--- Material provided ---

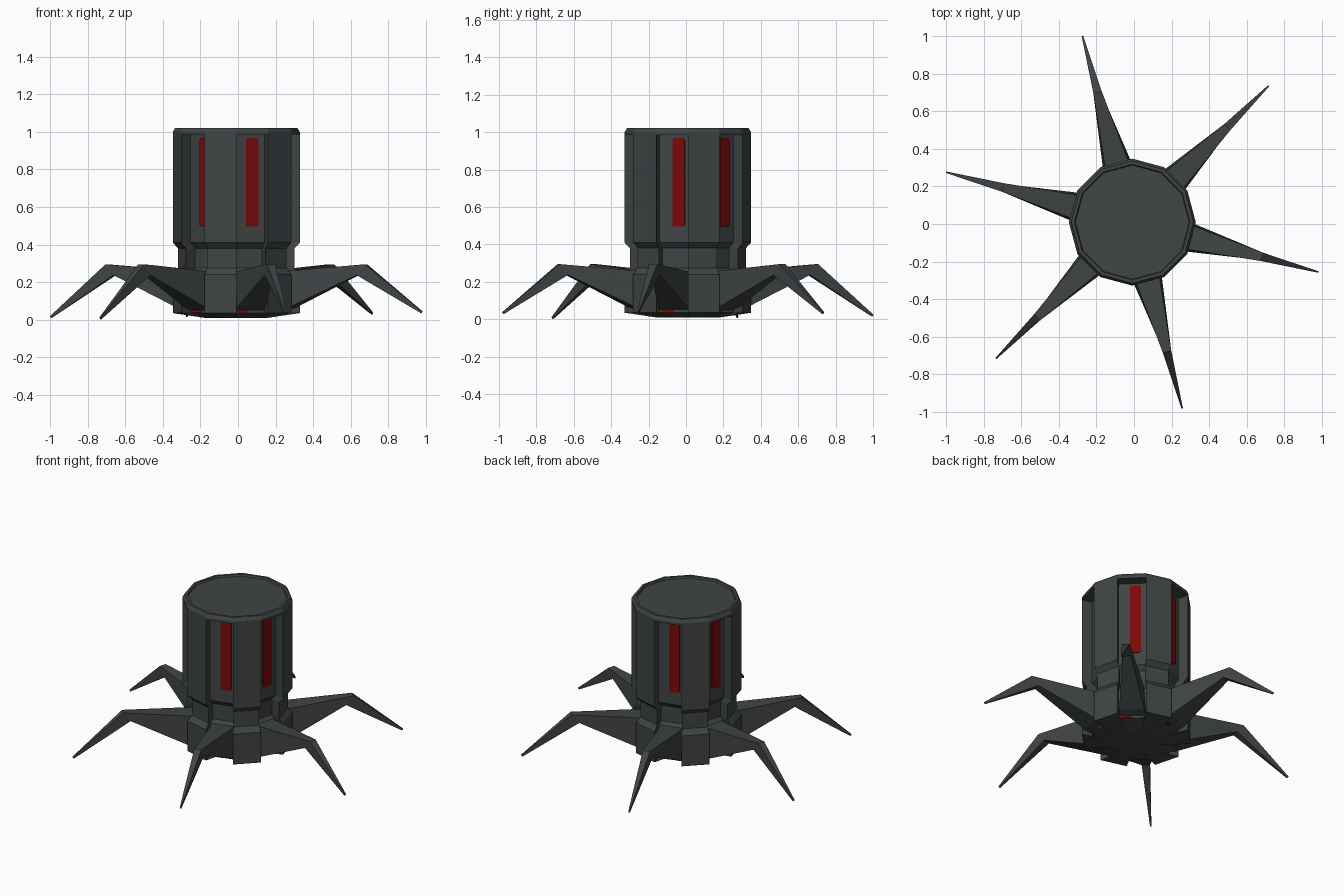
import bpy, bmesh, math
from mathutils import Vector, Matrix

if "Cube" in bpy.data.objects:
    bpy.data.objects.remove(bpy.data.objects["Cube"])

CENTRE = Vector((-0.009, 0.01, 0))
LEG_ANGLES = [45 + 60 * i for i in range(6)]


def material(name, rgb):
    m = bpy.data.materials.new(name)
    m.diffuse_color = (*rgb, 1)
    m.use_nodes = True
    m.node_tree.nodes["Principled BSDF"].inputs["Base Color"].default_value = m.diffuse_color
    return m


GREY = material("dark grey metal", (0.05, 0.058, 0.057))
RED = material("deep red", (0.19, 0.003, 0.003))


def make_object(name, bm, mat):
    bmesh.ops.remove_doubles(bm, verts=bm.verts, dist=0.0005)
    bmesh.ops.recalc_face_normals(bm, faces=bm.faces)
    me = bpy.data.meshes.new(name)
    bm.to_mesh(me)
    bm.free()
    me.materials.append(mat)
    ob = bpy.data.objects.new(name, me)
    bpy.context.collection.objects.link(ob)
    ob.location = CENTRE
    return ob


def loft(bm, rings):
    loops = [[bm.verts.new(p) for p in ring] for ring in rings]
    n = len(loops[0])
    for a, b in zip(loops, loops[1:]):
        for i in range(n):
            j = (i + 1) % n
            bm.faces.new((a[i], a[j], b[j], b[i]))
    bm.faces.new(loops[0][::-1])
    bm.faces.new(loops[-1])


def body_ring(z, r, depth):
    """Twelve-sided outline whose six leg-facing sides are sunk by depth."""
    pts = []
    for a in LEG_ANGLES:
        n = Vector((math.cos(math.radians(a)), math.sin(math.radians(a)), 0)) * depth
        edge = [Vector((r * math.cos(math.radians(a + s)),
                        r * math.sin(math.radians(a + s)), z)) for s in (-15, 15)]
        pts += [edge[0], edge[0] - n, edge[1] - n, edge[1]]
    return pts


# Body: ribbed base, waist, slotted drum and capped rim
bm = bmesh.new()
loft(bm, [body_ring(*s) for s in (
    (0.01, 0.17, 0.03), (0.035, 0.338, 0.07), (0.24, 0.338, 0.07),
    (0.275, 0.31, 0.07), (0.38, 0.31, 0.07), (0.41, 0.338, 0.07),
    (0.985, 0.338, 0.07), (0.985, 0.338, 0), (1.0, 0.338, 0),
    (1.022, 0.325, 0), (1.022, 0.308, 0), (1.01, 0.303, 0))])
make_object("body", bm, GREY)


# Legs: tapering beam with a knee, each foot at its own height
def section(r_top, z_top, w_top, r_bot, z_bot, w_bot):
    return [Vector((r_bot, -w_bot, z_bot)), Vector((r_bot, w_bot, z_bot)),
            Vector((r_top, w_top, z_top)), Vector((r_top, -w_top, z_top))]


FOOT_Z = (0.028, 0.014, 0.008, 0.002, 0.028, 0.034)
for a, fz in zip(LEG_ANGLES, FOOT_Z):
    bm = bmesh.new()
    loft(bm, [section(0.25, 0.255, 0.070, 0.25, 0.05, 0.084),
              section(0.33, 0.262, 0.063, 0.31, 0.065, 0.078),
              section(0.715, 0.295, 0.023, 0.67, 0.237, 0.025),
              section(1.027, fz + 0.01, 0.004, 1.02, fz, 0.004)])
    bm.transform(Matrix.Rotation(math.radians(a), 4, 'Z'))
    make_object("leg", bm, GREY)


# Red plates: thin panel with clipped corners, facing outward at an angle
def plate(name, angle, r, offset, half_w, z0, z1, c):
    y0, y1 = offset - half_w, offset + half_w
    outline = [(y0 + c, z0), (y1 - c, z0), (y1, z0 + c), (y1, z1 - c),
               (y1 - c, z1), (y0 + c, z1), (y0, z1 - c), (y0, z0 + c)]
    bm = bmesh.new()
    loft(bm, [[Vector((x, y, z)) for y, z in outline] for x in (r, r + 0.009)])
    bm.transform(Matrix.Rotation(math.radians(angle), 4, 'Z'))
    make_object(name, bm, RED)


INNER = 0.338 * math.cos(math.radians(15)) - 0.07
for a in LEG_ANGLES:
    plate("light_panel", a, INNER - 0.003, 0.018, 0.034, 0.495, 0.968, 0.01)
    plate("base_light", a, INNER - 0.003, -0.04, 0.035, 0.037, 0.052, 0.003)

---

> What you should do: Exclude images. Return the data above verbatim.

> Completed exercise:
import bpy, bmesh, math
from mathutils import Vector, Matrix

if "Cube" in bpy.data.objects:
    bpy.data.objects.remove(bpy.data.objects["Cube"])

CENTRE = Vector((-0.009, 0.01, 0))
LEG_ANGLES = [45 + 60 * i for i in range(6)]


def material(name, rgb):
    m = bpy.data.materials.new(name)
    m.diffuse_color = (*rgb, 1)
    m.use_nodes = True
    m.node_tree.nodes["Principled BSDF"].inputs["Base Color"].default_value = m.diffuse_color
    return m


GREY = material("dark grey metal", (0.05, 0.058, 0.057))
RED = material("deep red", (0.19, 0.003, 0.003))


def make_object(name, bm, mat):
    bmesh.ops.remove_doubles(bm, verts=bm.verts, dist=0.0005)
    bmesh.ops.recalc_face_normals(bm, faces=bm.faces)
    me = bpy.data.meshes.new(name)
    bm.to_mesh(me)
    bm.free()
    me.materials.append(mat)
    ob = bpy.data.objects.new(name, me)
    bpy.context.collection.objects.link(ob)
    ob.location = CENTRE
    return ob


def loft(bm, rings):
    loops = [[bm.verts.new(p) for p in ring] for ring in rings]
    n = len(loops[0])
    for a, b in zip(loops, loops[1:]):
        for i in range(n):
            j = (i + 1) % n
            bm.faces.new((a[i], a[j], b[j], b[i]))
    bm.faces.new(loops[0][::-1])
    bm.faces.new(loops[-1])


def body_ring(z, r, depth):
    """Twelve-sided outline whose six leg-facing sides are sunk by depth."""
    pts = []
    for a in LEG_ANGLES:
        n = Vector((math.cos(math.radians(a)), math.sin(math.radians(a)), 0)) * depth
        edge = [Vector((r * math.cos(math.radians(a + s)),
                        r * math.sin(math.radians(a + s)), z)) for s in (-15, 15)]
        pts += [edge[0], edge[0] - n, edge[1] - n, edge[1]]
    return pts


# Body: ribbed base, waist, slotted drum and capped rim
bm = bmesh.new()
loft(bm, [body_ring(*s) for s in (
    (0.01, 0.17, 0.03), (0.035, 0.338, 0.07), (0.24, 0.338, 0.07),
    (0.275, 0.31, 0.07), (0.38, 0.31, 0.07), (0.41, 0.338, 0.07),
    (0.985, 0.338, 0.07), (0.985, 0.338, 0), (1.0, 0.338, 0),
    (1.022, 0.325, 0), (1.022, 0.308, 0), (1.01, 0.303, 0))])
make_object("body", bm, GREY)


# Legs: tapering beam with a knee, each foot at its own height
def section(r_top, z_top, w_top, r_bot, z_bot, w_bot):
    return [Vector((r_bot, -w_bot, z_bot)), Vector((r_bot, w_bot, z_bot)),
            Vector((r_top, w_top, z_top)), Vector((r_top, -w_top, z_top))]


FOOT_Z = (0.028, 0.014, 0.008, 0.002, 0.028, 0.034)
for a, fz in zip(LEG_ANGLES, FOOT_Z):
    bm = bmesh.new()
    loft(bm, [section(0.25, 0.255, 0.070, 0.25, 0.05, 0.084),
              section(0.33, 0.262, 0.063, 0.31, 0.065, 0.078),
              section(0.715, 0.295, 0.023, 0.67, 0.237, 0.025),
              section(1.027, fz + 0.01, 0.004, 1.02, fz, 0.004)])
    bm.transform(Matrix.Rotation(math.radians(a), 4, 'Z'))
    make_object("leg", bm, GREY)


# Red plates: thin panel with clipped corners, facing outward at an angle
def plate(name, angle, r, offset, half_w, z0, z1, c):
    y0, y1 = offset - half_w, offset + half_w
    outline = [(y0 + c, z0), (y1 - c, z0), (y1, z0 + c), (y1, z1 - c),
               (y1 - c, z1), (y0 + c, z1), (y0, z1 - c), (y0, z0 + c)]
    bm = bmesh.new()
    loft(bm, [[Vector((x, y, z)) for y, z in outline] for x in (r, r + 0.009)])
    bm.transform(Matrix.Rotation(math.radians(angle), 4, 'Z'))
    make_object(name, bm, RED)


INNER = 0.338 * math.cos(math.radians(15)) - 0.07
for a in LEG_ANGLES:
    plate("light_panel", a, INNER - 0.003, 0.018, 0.034, 0.495, 0.968, 0.01)
    plate("base_light", a, INNER - 0.003, -0.04, 0.035, 0.037, 0.052, 0.003)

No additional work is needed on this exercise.